Spruce Beer

The Gabriel is a Spruce Beer 6.5% alc./vol. A beer that is balanced in terms of hoppy vs malty. Inspired by the traditional Acadian methods.

Formerly, spruce beer was produced using spruce branches [the word spruce derives from the former French word ‘’prusse’’ and entered the English language in the 16th century to become Spruce]. Acadian were boiling the branches for 3 hours until the bark peeled off. They were adding molasses and once the sweet liquid was at room temperature, they were adding yeasts which were made of hops and mashed potatoes.

Spruce beer was regularly, if not daily, enjoyed by the Acadians. They said the beverage gave them health. In fact, if it made them healthier it was because in the process of making the spruce beer, boiling water would kill bacteria in the water taken from open wells, in the middle of their farm, near livestock.

A Philadelphia-Acadian is a cocktail made by combining half and half of Spruce beer (Gabriel) and Brown-hazelnut beer (Evangéline).

Type : Spruce beer

6.5 % alc./vol.

Availability : Regular product

Price 750 ml : 10.21 $


A pale golden in color with a light white foam. With low retention because of the resins from the spruce. Beer should be clear, but it is not filtered, could be lightly cloudy.



Slightly malty, balanced by earthy hops. Light resinous aroma from the spruce branches which were boiled for 3 hours.



Moderately hopped with moderate malty flavors. The balance between hops and malt is equal. Bitter hops should linger in the aftertaste. There is no diacetyl. 



Medium body and a moderate carbonation, this Ale has a soft finish and is not astringent.


Gabriel Lajeunesse is the childhood friend of Evangéline. He is the son of Basile, blacksmith of Grand-Pré. They grow up together as brothers and sisters but, as teenagers, fall in love with each other. They become inseparable and get engaged.

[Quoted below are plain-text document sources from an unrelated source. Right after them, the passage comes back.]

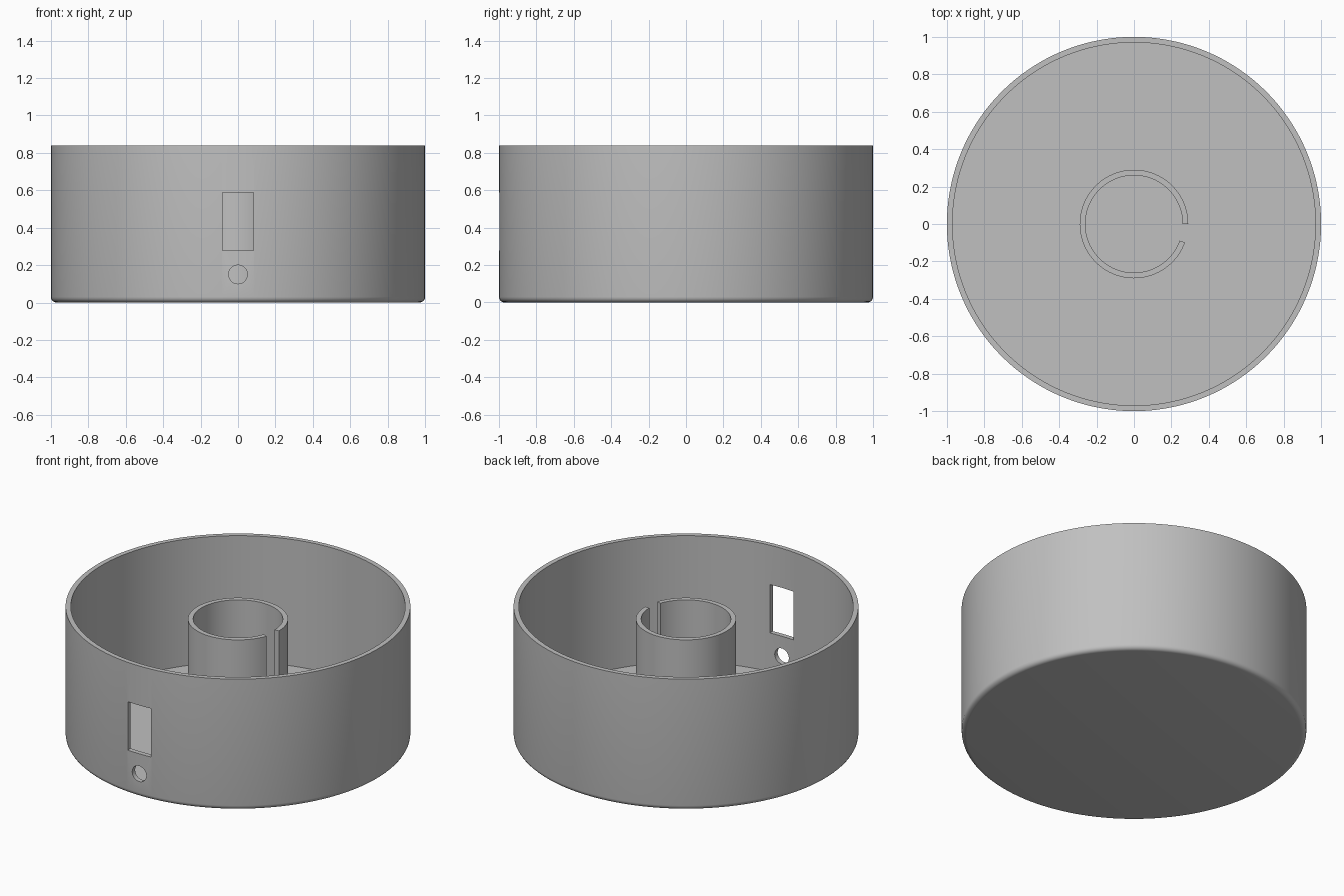
import bpy, bmesh, math

if "Cube" in bpy.data.objects:
    bpy.data.objects.remove(bpy.data.objects["Cube"])

grey = bpy.data.materials.new("plain_grey")
grey.diffuse_color = (0.53, 0.53, 0.53, 1)
grey.use_nodes = True
grey.node_tree.nodes["Principled BSDF"].inputs["Base Color"].default_value = grey.diffuse_color


def finish(bm, name):
    bmesh.ops.recalc_face_normals(bm, faces=bm.faces)
    me = bpy.data.meshes.new(name)
    bm.to_mesh(me)
    bm.free()
    me.materials.append(grey)
    ob = bpy.data.objects.new(name, me)
    bpy.context.collection.objects.link(ob)
    return ob


def activate(ob):
    bpy.ops.object.select_all(action='DESELECT')
    ob.select_set(True)
    bpy.context.view_layer.objects.active = ob


def ring(bm, r, z, n):
    return [bm.verts.new((r * math.cos(2 * math.pi * i / n),
                          r * math.sin(2 * math.pi * i / n), z)) for i in range(n)]


# Round open cup: rounded bottom edge, thin wall, flat floor
H, R, WALL, FLOOR, FIL, N = 0.84, 1.0, 0.03, 0.03, 0.03, 144
profile = [(R - FIL + FIL * math.sin(a), FIL - FIL * math.cos(a))
           for a in (math.pi / 2 * k / 5 for k in range(6))]
profile += [(R, H), (R - WALL, H), (R - WALL, FLOOR)]
bm = bmesh.new()
rings = [ring(bm, r, z, N) for r, z in profile]
for a, b in zip(rings, rings[1:]):
    for i in range(N):
        j = (i + 1) % N
        bm.faces.new((a[i], a[j], b[j], b[i]))
bm.faces.new(rings[0])
bm.faces.new(rings[-1])
cup = finish(bm, "cup_body")

# Cutters for the switch window and the cable hole in the front wall
bm = bmesh.new()
bmesh.ops.create_cube(bm, size=1)
for v in bm.verts:
    v.co = (v.co.x * 0.166, -1 + v.co.y * 0.3, 0.433 + v.co.z * 0.31)
window = finish(bm, "window_cutter")
bm = bmesh.new()
bmesh.ops.create_cone(bm, cap_ends=True, segments=40, radius1=0.05, radius2=0.05, depth=0.3)
for v in bm.verts:
    v.co = (v.co.x, -1 + v.co.z, 0.15 + v.co.y)
hole = finish(bm, "cable_hole_cutter")

for cutter in (window, hole):
    activate(cup)
    m = cup.modifiers.new("cut", 'BOOLEAN')
    m.operation, m.solver, m.object = 'DIFFERENCE', 'EXACT', cutter
    bpy.ops.object.modifier_apply(modifier=m.name)
    bpy.data.objects.remove(cutter)

# Slotted centre tube: a thin arc wall with a 20 degree gap
RO, RI, TOP, STEPS = 0.29, 0.26, 0.76, 96
bm = bmesh.new()
rows = []
for k in range(STEPS + 1):
    a = math.radians(340 * k / STEPS)
    rows.append([bm.verts.new((r * math.cos(a), r * math.sin(a), z))
                 for r, z in ((RO, FLOOR), (RO, TOP), (RI, TOP), (RI, FLOOR))])
for p, q in zip(rows, rows[1:]):
    for i in range(4):
        j = (i + 1) % 4
        bm.faces.new((p[i], p[j], q[j], q[i]))
bm.faces.new(rows[0])
bm.faces.new(rows[-1])
tube = finish(bm, "centre_tube")

for ob in (cup, tube):
    activate(ob)
    bpy.ops.object.shade_smooth_by_angle(angle=math.radians(30))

The day after their engagement is a feast day in honor of the young couple. The neighbors gather at the Bellefontaine’s where guests are greeted by music, dance and a feast. The joy of Gabriel’s and Evangéline’s engagement is short-lived. The very day of the celebration, the English soldiers arrive. These had been preparing for a few days to take the village, their ships anchored offshore.

Evangéline Bellefontaine and her lover Gabriel Lajeunesse are forced to separate shortly after their engagement during the Deportation.

Days, months, years follow one another … but Evangéline cannot be found.

One day, a terrible disease spreads in Philadelphia. Gabriel, who suffers from fever, will die in the hospital in the arms of his beloved.